Knowledge has no boundaries. These days world is fast marching towards Knowledge society and or information society. The 20th century’s unprecedented gains in advancing human development and eradicating poverty came largely from technological breakthroughs. As a logical progress, in 21st century we are marching towards this knowledge/information society.
Consensus is emerging among policy makers and economists that at least half, if not more, of th economic growth in countries is directly attributable to science and technology. This growth of science comes from research and development comes from educational institutions,mainly universities.
A university is an institution of education and research which grants academic degrees in a variety of subjects and provides both undergraduate education and postgraduate education.
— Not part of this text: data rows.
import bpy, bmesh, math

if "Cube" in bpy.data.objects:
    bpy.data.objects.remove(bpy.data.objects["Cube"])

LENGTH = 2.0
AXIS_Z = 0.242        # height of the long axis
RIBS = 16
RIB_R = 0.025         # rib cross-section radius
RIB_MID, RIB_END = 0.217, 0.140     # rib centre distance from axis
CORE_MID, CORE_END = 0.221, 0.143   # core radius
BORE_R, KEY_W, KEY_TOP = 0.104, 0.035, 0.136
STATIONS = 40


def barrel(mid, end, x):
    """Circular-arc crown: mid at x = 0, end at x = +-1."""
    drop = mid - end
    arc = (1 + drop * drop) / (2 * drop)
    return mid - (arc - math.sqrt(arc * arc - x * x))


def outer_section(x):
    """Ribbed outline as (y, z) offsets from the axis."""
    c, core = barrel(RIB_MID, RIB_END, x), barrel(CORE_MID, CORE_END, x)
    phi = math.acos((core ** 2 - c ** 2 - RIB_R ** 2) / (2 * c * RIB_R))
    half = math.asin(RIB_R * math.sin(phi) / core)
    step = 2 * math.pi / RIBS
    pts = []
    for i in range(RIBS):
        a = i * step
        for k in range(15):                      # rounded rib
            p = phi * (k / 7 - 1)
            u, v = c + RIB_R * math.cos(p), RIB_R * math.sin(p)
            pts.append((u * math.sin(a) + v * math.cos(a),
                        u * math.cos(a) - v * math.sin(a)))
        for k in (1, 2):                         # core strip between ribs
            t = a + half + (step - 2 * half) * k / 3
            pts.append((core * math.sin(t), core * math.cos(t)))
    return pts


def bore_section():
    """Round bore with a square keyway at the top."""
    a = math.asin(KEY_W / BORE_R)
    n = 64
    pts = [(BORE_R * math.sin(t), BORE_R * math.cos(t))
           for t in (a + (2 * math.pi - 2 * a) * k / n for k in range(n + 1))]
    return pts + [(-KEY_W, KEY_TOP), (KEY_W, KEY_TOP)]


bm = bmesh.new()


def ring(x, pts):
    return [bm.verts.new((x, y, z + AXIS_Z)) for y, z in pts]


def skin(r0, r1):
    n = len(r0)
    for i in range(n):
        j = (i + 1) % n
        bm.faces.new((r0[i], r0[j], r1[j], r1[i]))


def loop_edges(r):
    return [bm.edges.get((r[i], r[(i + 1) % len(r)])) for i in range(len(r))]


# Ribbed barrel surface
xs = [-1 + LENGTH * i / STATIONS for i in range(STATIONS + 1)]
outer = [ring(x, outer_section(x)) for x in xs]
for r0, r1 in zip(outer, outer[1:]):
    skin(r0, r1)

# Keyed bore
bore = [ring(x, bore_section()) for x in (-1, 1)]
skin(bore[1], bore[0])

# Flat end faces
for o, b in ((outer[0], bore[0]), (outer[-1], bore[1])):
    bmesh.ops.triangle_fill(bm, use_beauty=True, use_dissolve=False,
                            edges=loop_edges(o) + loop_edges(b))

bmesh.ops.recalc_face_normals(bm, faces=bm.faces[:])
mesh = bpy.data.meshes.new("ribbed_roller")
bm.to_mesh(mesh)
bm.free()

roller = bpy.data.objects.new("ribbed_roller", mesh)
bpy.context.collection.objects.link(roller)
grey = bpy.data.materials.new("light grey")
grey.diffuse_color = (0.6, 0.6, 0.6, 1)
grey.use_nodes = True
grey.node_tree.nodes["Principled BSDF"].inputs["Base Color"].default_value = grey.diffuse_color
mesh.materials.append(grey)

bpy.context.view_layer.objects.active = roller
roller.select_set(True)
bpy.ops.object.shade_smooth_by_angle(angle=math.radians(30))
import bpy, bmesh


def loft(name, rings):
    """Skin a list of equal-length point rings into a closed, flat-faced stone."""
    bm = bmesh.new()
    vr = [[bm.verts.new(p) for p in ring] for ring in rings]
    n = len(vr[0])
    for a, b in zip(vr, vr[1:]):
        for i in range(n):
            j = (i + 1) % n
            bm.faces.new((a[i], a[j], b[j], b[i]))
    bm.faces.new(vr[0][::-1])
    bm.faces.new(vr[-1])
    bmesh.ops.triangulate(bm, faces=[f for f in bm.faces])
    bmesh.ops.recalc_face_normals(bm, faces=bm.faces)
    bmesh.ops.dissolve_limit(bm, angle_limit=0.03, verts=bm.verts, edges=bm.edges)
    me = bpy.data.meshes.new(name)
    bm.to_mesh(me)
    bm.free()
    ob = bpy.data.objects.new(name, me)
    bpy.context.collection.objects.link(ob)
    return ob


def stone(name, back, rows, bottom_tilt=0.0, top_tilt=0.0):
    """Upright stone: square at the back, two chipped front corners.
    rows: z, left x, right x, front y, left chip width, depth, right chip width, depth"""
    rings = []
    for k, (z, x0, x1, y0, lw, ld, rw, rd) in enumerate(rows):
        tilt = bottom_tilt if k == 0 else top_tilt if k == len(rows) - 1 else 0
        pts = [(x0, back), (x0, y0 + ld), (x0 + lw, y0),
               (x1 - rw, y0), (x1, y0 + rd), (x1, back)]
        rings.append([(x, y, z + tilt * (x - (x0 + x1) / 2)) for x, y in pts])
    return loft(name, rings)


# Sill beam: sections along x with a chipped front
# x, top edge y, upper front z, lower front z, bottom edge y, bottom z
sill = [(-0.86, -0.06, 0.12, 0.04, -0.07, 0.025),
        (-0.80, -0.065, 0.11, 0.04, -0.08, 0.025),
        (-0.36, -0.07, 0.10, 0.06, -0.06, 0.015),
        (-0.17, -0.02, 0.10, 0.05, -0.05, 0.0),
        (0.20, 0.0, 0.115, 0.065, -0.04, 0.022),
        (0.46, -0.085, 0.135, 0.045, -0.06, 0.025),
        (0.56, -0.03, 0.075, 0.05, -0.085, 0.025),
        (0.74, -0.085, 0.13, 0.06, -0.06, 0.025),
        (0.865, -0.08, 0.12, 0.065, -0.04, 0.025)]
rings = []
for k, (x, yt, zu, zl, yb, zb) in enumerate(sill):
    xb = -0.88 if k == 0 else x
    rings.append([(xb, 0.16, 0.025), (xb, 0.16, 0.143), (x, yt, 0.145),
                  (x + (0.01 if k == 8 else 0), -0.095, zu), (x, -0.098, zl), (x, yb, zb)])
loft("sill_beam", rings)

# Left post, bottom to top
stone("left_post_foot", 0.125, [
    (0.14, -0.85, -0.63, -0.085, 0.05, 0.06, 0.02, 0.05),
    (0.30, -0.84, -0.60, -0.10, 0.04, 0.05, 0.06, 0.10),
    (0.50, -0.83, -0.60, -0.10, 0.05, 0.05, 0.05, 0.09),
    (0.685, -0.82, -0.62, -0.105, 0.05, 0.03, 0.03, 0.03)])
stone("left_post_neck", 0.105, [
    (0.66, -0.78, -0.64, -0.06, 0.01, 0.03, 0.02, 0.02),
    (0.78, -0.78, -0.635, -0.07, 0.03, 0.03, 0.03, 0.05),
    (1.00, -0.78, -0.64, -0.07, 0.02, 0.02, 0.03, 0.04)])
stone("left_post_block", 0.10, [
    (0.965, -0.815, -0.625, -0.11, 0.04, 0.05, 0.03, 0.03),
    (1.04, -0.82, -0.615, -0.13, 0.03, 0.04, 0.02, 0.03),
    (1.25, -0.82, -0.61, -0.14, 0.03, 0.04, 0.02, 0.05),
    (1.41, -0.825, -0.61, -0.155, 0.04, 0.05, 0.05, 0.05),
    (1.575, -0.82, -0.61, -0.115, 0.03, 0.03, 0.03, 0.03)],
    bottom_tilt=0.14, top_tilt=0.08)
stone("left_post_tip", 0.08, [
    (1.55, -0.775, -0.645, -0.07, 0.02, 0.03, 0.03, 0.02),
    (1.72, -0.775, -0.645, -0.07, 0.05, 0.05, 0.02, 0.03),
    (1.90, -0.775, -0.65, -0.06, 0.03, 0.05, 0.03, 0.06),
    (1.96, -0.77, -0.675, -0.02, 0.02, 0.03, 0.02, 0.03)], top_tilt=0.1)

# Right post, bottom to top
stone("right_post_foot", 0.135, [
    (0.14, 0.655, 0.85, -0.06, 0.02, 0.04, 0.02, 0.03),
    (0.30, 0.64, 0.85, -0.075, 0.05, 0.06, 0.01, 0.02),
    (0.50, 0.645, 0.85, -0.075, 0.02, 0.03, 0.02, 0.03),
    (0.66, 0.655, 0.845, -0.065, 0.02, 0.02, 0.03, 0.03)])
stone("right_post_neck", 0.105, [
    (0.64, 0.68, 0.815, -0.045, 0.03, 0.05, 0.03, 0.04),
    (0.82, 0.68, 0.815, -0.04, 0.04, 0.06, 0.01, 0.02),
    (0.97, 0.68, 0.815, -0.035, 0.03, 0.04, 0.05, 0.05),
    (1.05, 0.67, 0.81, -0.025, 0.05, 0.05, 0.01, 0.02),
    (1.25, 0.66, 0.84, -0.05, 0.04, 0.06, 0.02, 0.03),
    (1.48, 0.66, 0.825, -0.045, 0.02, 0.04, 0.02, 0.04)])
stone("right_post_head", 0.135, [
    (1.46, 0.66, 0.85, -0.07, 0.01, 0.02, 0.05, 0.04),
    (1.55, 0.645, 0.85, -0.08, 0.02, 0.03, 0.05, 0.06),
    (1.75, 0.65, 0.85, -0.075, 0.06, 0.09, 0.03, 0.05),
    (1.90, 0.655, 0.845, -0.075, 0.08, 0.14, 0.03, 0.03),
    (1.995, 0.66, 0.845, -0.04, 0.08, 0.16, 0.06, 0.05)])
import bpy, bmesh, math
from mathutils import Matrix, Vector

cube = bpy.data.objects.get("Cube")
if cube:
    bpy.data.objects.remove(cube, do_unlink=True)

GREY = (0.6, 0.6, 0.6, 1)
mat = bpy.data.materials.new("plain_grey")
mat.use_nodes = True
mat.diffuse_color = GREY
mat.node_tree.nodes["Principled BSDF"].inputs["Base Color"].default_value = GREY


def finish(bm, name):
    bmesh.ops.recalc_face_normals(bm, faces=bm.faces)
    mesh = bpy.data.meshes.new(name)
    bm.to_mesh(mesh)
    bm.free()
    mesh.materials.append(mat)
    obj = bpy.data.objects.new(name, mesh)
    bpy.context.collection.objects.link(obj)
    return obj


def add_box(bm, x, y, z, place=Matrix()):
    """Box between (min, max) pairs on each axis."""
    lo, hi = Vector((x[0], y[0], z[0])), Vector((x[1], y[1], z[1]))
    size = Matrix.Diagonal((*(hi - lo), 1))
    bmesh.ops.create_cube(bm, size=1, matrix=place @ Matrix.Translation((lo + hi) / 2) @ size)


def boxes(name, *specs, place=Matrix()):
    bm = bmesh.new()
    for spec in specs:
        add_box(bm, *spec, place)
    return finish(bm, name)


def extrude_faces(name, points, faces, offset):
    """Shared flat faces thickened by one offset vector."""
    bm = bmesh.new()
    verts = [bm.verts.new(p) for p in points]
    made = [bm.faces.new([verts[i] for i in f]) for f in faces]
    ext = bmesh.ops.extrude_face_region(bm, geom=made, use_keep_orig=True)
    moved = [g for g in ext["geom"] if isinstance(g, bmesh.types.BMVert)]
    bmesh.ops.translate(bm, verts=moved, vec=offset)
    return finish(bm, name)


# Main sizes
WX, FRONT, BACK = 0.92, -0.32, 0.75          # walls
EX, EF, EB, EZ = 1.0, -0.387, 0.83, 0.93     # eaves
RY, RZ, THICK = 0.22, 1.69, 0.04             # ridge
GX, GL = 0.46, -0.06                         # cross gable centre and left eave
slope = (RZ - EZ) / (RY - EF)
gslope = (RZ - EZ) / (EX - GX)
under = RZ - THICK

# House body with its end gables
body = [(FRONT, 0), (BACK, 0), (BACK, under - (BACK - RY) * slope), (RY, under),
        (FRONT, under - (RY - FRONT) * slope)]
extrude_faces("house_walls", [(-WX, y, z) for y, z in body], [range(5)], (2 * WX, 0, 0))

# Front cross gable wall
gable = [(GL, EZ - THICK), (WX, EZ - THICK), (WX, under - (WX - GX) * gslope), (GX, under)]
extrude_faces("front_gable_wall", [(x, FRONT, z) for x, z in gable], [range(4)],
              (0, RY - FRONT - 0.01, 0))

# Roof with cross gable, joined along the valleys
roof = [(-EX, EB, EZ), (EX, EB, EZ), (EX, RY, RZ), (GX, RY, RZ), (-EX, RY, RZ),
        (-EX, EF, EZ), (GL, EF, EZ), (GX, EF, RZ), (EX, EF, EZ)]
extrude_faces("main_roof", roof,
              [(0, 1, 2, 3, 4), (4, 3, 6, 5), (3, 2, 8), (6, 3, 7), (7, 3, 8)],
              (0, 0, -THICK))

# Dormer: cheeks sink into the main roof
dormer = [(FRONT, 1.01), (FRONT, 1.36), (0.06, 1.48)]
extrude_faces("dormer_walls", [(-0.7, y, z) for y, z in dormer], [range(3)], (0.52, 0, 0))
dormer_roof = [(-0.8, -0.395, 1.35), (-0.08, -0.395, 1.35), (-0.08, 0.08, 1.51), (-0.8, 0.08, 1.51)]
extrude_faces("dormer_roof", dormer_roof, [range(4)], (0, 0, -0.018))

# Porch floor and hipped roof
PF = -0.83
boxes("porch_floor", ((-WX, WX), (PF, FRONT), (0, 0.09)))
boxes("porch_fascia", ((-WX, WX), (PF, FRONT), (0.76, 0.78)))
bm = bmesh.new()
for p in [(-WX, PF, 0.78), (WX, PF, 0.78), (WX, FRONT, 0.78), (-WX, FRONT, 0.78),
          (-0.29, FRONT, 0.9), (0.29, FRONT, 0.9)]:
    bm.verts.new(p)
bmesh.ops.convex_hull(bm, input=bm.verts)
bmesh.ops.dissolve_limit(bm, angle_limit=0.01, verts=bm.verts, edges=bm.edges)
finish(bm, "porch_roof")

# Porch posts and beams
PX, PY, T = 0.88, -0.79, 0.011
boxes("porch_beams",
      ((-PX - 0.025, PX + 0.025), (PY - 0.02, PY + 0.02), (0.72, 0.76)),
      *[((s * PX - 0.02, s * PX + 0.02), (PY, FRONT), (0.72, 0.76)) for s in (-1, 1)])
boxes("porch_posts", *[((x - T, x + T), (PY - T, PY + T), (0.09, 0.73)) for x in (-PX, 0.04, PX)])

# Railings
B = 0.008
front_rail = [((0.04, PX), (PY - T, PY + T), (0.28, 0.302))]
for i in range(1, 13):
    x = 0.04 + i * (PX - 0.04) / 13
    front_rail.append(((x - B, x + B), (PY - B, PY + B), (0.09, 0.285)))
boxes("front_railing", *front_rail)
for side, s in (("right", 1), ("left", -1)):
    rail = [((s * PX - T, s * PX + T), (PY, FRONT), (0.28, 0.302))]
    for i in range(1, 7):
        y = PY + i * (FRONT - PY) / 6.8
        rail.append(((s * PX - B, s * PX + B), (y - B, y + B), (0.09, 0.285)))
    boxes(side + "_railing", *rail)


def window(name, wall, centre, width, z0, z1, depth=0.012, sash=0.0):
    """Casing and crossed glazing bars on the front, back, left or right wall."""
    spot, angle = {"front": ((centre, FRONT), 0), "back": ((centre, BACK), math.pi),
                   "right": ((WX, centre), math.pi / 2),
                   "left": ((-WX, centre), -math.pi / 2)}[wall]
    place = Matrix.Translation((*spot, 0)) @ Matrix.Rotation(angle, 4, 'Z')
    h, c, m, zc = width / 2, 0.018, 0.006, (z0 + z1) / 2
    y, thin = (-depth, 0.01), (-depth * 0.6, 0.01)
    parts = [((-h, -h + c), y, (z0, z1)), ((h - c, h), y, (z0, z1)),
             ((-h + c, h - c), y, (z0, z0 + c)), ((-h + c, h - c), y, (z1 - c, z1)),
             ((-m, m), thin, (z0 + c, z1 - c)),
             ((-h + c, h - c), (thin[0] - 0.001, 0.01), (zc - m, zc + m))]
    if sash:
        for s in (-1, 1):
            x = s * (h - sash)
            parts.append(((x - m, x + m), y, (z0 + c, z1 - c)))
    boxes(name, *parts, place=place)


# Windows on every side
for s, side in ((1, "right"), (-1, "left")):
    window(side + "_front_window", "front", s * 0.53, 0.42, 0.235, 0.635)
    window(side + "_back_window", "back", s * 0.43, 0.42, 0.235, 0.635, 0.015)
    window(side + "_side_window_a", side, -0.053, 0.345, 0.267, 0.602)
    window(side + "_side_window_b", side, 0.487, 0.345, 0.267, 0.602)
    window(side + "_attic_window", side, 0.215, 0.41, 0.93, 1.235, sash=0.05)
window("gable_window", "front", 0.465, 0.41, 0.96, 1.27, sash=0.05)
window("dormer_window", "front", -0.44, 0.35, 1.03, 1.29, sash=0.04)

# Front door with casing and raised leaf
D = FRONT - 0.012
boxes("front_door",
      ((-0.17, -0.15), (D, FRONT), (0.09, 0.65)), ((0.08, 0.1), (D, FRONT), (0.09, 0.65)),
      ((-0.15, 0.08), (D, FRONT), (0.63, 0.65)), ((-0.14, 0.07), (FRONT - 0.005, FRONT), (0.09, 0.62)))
The word “university” is derived from the Latin universitas magistrorum et scholarium, which roughly means “community of teachers and scholars.”
In a globalizing, knowledge driven world with increasing importance of service industries and technological competitiveness, this contribution can only become higher. We are moving towards the dictum of Science for policy and Policy for Science.Online learning is an effective tool in this march. In fact,Development is about expanding the choices people have to lead lives that they value.But, two thirds of the world population lives in conditions of relative to complete deprivation.What choices do they have?Online learning give people this choice in a cost effective way as almost everyone in today’s world have access to online learning through this awesome technology.
Information society is a society in which information is a good that one can exchange, buy, sell, store, transport, process. The society of the digital divide. Knowledge society is a human society, in which knowledge should bring justice, solidarity, democracy, peace etc. A society in winch knowledge could be a force for changing society. A society which should provide universal and equitable access to information.
Ours is the age of transnational organizations, virtual and online entities.Transnational higher education provision increased dramatically right around the globe. These entities, mostly universities sometimes defy national boundaries. They carry information and knowledge across the globe. A shortage of skilled teachers and faulty links between the higher education market and the job market is one of the many important reasons for low quality higher education, which pushed students of developing countries to look at overseas universities.
There are new experiments in field of education these days like University of People , a Free university.UoPeople strives to serve the vast numbers of students who have no access to traditional higher education. Some can’t afford it, or they live in countries where there are simply no good colleges to attend. Others live in rural areas, or identify with a culture, an ethnicity, or a gender that is excluded from public services.UoPeople students pay an application fee of between $10 and $50 and must have a high-school diploma and be proficient in English. There are also small fees for grading final exams. Otherwise, it’s free.
The university takes advantage of the growing body of free, open-access resources available online.UoPeople relies heavily on peer-to-peer learning that takes place within a highly structured curriculum developed in part by volunteers. The university plans to award associate and bachelor’s degrees, and it is now seeking American accreditation.
It is evident that transnational higher education is playing a large role in the economic, cultural and social development of countries.However, critics of transnational higher education argue that it can be seen as the neo-colonialism which benefis the providers much more than the receivers. But it can not be denied that these universities help to raise the standard to international levels.Efforts to build knowledge societies offer real hope of seeing truly open societies.
There is need explore problems and challenges faced by developing countries on the path of transforming their traditional societies to highly developed knowledge societies. To Fullfil the aim of the study an attempt has been made to analyse the types of transnational institutions, campuses and universities in different countries; to examine the real impact on these universities/ institutions on the educational status of developing countries; to measure to what extent trans-national unversities / campus are beneficial for the students those want to study abroad; to evaluate which operational model of international universities is most appropriate for less developed countries.